Arthur J. Nevins, 83, of Decatur, Ga., passed away Oct. 23, 2020. Arthur was born in New York City to Nathan and Anne Nevins and grew up in the Bronx. An athletic, towering 6-foot-5, he was a standout basketball player at the Bronx High School of Science. Arthur graduated from the Massachusetts Institute of Technology in 1959, with a degree in mathematics. Arthur went on to obtain a Ph.D. from the University of Rochester in economics followed by a postdoctoral fellowship at the then Carnegie Institute of Technology. Following this, he worked at the Office of Naval Research in Washington, D.C., and then at the Artificial Intelligence Laboratory of MIT. During this time, he made significant contributions to the early development of the field of artificial intelligence, including pattern recognition and machine learning solutions in geometric theorems using human logic.
While in his senior year at MIT, he met his wife Diane. A good friend of Arthur’s had met Diane at a mutual friend’s apartment following a Hillel event. After she stood up, Arthur’s friend realized that she was too tall for him and so he suggested that Diane be introduced to Arthur. Arthur knew very quickly that this was the woman he wanted to marry, he proposed to her in November and they were married June 19, 1960. Arthur moved with his wife and two young children to Atlanta in 1974 and was a professor at Georgia State University in the department of computer information systems until his retirement. He was a kind, devoted father, who taught his daughters to think critically, stand up for what they believed in, and appreciate the humor in life. He was very proud of his grandson Tani, who shares many of his interests.

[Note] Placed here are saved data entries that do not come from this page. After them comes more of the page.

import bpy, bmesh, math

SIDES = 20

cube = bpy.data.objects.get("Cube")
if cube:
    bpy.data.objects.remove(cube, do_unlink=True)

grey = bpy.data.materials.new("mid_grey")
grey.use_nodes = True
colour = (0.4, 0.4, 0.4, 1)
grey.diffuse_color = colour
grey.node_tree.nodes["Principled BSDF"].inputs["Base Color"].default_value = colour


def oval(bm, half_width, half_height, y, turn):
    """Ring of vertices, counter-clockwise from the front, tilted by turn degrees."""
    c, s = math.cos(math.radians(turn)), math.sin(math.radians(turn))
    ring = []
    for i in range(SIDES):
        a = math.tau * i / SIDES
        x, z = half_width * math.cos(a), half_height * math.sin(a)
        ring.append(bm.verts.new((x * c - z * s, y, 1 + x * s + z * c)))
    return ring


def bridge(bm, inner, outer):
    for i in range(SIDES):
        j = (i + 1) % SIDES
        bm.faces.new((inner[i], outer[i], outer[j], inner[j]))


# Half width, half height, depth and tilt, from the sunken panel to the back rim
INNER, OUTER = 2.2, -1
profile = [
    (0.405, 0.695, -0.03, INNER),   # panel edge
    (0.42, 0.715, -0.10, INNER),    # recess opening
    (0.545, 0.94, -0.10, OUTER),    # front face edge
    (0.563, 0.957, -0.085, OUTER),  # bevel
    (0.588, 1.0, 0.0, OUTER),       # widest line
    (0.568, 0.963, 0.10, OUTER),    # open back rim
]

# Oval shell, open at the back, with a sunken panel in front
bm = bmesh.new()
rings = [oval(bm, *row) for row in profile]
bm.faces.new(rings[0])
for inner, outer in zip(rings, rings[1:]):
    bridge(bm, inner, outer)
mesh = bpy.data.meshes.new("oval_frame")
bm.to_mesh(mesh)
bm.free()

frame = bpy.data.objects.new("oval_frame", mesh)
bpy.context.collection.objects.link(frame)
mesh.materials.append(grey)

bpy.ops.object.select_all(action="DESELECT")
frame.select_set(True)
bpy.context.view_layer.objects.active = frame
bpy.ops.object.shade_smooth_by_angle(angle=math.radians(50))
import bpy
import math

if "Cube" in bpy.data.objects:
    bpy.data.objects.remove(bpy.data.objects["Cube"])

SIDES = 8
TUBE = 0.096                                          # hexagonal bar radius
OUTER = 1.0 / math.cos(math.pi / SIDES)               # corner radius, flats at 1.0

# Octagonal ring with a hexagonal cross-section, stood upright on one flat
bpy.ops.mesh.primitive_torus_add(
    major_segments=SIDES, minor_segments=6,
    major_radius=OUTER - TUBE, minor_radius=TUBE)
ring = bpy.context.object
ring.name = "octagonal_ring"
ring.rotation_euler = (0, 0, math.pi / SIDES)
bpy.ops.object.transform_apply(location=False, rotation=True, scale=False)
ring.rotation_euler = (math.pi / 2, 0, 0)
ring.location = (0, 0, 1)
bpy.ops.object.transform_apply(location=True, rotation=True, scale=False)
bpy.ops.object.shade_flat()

Although professionally Arthur worked in areas related to mathematics, Arthur had a wide variety of interests, which included sports, cameras, travel, and biblical archaeology and history. Arthur and his wife Diane always did things together and loved to travel. In the summer of 1964, after Arthur had submitted his dissertation, they spent five weeks traveling in Europe. This passion for travel continued, and every year that they were able they would spend several weeks abroad, visiting places that included most of the countries in Europe, as well as Israel, Egypt, Russia and China. One of Arthur’s retirement activities was to research biblical history, and he had a manuscript accepted to the Journal for the Study of the Old Testament in 2006. He also enjoyed discussing politics and the Atlanta Falcons with his friends.
Arthur and his wife Diane loved attending lectures, getting together with friends for dinner at each other’s homes, and were part of a weekly Friday night Shabbat group that Arthur looked forward to each week.
Arthur was a gentle person. His fair-minded respectfulness for other’s views, and his intellectual rigor, integrity and sense of humor endeared him to all. He could stand alone and was the embodiment of one who could put forth and maintain his own reasoned convictions without agreement from the “compact majority.”
He is survived by his beloved wife of 60 years Diane; daughters Shari of New York City and Neysa (Malkah Binah) of Philadelphia; grandson Tani; loving brother Donald; cousin Susan; as well as many nieces and nephews from around the United States.
The family would like to express its gratitude and appreciation to the caring staff at The Fountainview Center. In lieu of flowers, memorial donations may be made to Congregation Shearith Israel (Rabbi Kaiman’s discretionary fund) or Crossroads Hospice & Palliative Care. Arrangements by Dressler’s Jewish Funeral Care, 770-451-4999.